Therefore, pursuant to my authority under Rule 5, Section 24 of the House Rules, I denied the requests to be recognized for the motion.
1. My first question is whether the speaker is truly an officer of this State. I don’t think so, and I have heard the speaker, at a press conference in the back hallway, take issue with a reporter’s assertion that he is a state official. The speaker had answered a question about his stand on the school finance issue by saying that he was representing his constituents’ wishes, and the reporter had responded by saying that he was a statewide official and should have a statewide view. The speaker’s response was No, he was the state representative from Midland. Notwithstanding this anecdotal experience, I am not persuaded that the mention of the speaker and the president pro tempore of the Senate in Article 3, Section 9, elevate them to the status of officers of the state. They are officers of their legislative chambers, nothing more. Mere mention in the Constitution does not confer statewide status on them. If the speaker is not an officer of the state, then his entire argument falls apart.
2. Furthermore, if the speaker is not an officer of the state, then the protections of Article 15, Section 7, requiring the Legislature to enact a law providing a mode for a state officer’s removal, do not shelter him from action. In fact, Article 15 has nothing to do with the speaker. The subject of the article is “Impeachment.” The requirement of a law providing a mode for a state officer’s removal applies only to the impeachment process. Which officers are subject to impeachment? See Article 15, Section 2:
TRIAL OF IMPEACHMENT OF CERTAIN OFFICERS BY SENATE. Impeachment of the Governor, Lieutenant Governor, Attorney General, Treasurer, Commissioner of the General Land Office, Comptroller, and the Judges of the Supreme Court, Court of Appeals, and District Court shall be tried by the Senate.
These are the only state officers to whom the requirement applies that the Legislature must enact a law providing for a mode of removal. The omission of the speaker can only mean (a) that the speaker is not a state officer; or (b) that the requirement does not apply to his removal, the rules of the House being sufficient to provide for a procedure.
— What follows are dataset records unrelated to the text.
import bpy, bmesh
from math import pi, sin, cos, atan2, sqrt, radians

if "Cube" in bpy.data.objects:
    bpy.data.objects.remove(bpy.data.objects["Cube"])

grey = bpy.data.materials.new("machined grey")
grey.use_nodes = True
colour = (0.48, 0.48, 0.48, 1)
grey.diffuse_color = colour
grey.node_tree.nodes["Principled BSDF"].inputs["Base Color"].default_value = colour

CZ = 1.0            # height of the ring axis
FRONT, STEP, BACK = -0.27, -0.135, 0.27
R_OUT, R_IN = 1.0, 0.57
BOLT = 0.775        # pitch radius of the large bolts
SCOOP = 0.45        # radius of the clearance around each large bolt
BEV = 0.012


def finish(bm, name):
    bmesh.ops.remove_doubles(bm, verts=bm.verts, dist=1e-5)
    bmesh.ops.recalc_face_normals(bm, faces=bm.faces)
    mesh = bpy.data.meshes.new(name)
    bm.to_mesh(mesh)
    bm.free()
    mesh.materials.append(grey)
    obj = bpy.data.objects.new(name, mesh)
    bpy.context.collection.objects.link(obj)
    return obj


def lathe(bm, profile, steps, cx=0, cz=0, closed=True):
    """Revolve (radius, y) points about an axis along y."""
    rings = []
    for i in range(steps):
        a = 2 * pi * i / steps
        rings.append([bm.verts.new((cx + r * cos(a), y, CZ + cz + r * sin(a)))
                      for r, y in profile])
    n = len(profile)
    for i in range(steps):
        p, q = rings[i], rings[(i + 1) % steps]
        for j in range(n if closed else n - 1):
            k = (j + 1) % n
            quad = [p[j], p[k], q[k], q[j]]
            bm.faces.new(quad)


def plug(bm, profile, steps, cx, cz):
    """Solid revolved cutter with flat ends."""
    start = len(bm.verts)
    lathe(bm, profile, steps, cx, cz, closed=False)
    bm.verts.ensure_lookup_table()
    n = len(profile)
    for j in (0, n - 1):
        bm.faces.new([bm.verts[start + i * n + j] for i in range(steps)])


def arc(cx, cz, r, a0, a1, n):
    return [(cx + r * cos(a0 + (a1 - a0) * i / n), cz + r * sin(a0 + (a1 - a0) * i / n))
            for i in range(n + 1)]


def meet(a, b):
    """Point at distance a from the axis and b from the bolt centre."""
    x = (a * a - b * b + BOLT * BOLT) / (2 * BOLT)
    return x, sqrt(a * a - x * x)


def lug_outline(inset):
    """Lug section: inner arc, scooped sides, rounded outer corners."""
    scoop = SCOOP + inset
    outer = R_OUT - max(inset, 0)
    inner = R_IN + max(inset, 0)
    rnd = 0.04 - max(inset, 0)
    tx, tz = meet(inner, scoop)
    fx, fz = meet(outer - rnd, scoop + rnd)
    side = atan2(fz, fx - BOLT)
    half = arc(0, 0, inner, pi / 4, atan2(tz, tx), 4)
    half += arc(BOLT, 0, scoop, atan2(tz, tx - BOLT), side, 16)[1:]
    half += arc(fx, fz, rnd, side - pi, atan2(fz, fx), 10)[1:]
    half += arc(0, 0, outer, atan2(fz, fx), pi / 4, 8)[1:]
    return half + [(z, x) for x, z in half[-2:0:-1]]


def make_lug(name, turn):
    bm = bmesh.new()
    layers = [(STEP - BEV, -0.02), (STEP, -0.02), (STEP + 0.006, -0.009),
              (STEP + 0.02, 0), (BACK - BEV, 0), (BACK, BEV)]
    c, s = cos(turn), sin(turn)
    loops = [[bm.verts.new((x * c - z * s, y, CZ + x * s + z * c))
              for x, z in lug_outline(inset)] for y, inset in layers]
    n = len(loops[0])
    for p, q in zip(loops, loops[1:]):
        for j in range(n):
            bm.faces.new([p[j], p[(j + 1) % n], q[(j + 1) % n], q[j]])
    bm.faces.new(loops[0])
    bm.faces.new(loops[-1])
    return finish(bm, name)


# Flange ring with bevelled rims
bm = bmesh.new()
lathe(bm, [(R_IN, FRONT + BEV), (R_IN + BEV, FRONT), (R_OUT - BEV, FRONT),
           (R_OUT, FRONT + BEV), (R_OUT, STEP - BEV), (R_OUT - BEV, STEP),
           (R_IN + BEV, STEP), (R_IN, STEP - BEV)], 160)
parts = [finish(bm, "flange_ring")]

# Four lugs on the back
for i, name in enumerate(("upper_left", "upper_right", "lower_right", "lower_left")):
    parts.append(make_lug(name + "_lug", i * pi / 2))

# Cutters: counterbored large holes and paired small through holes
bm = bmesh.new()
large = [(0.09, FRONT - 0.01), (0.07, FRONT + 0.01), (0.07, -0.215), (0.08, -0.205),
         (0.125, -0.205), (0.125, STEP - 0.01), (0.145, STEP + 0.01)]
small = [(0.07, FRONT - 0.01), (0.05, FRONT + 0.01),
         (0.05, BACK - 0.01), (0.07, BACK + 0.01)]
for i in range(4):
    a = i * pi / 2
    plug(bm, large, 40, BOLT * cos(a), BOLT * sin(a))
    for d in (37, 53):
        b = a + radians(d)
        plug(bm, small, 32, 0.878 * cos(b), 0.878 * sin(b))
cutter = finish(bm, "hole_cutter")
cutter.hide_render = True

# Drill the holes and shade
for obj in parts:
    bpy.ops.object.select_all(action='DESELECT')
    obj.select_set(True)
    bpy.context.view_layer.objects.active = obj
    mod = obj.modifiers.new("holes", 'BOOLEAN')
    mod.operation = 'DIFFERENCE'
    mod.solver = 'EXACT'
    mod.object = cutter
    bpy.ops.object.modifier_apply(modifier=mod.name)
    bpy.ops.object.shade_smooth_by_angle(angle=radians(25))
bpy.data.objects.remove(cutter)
3. The speaker returns to Article 3, Section 9, for the next step in his argument:
PRESIDENT PRO TEMPORE OF THE SENATE; SPEAKER OF THE HOUSE OF REPRESENTATIVES. [omitting language concerning the President Pro Tempore] The House of Representatives shall, when it first assembles, organize temporarily, and thereupon proceed to the election of a Speaker from its own members.
The argument here is that since the Constitution requires the election of a speaker when the Legislature first assembles, it cannot choose a speaker at any other time, because to do so would be an attempt to amend the Constitution by a motion in one house. This is ridiculous. If the chair were to become vacant by a means other than removal–say, due to death or resignation–would the House be prohibited from choosing a successor? Of course not. In any event, what the House is seeking to do is REMOVE a speaker. They are entitled to do this by privileged resolution under the House rules. Or were, until the speaker made this ruling that allows himself to perpetuate his control without having to grant recognition to those who would oppose him. Once the chair is vacant, they can proceed to fill the vacancy as they would have done, had the vacancy occurred due to death or resignation.
This ruling is good for one thing and one thing only: It will be an object of historical curiosity for future parliamentarians who will wonder how in the world someone of their ilk could produce such nonsense.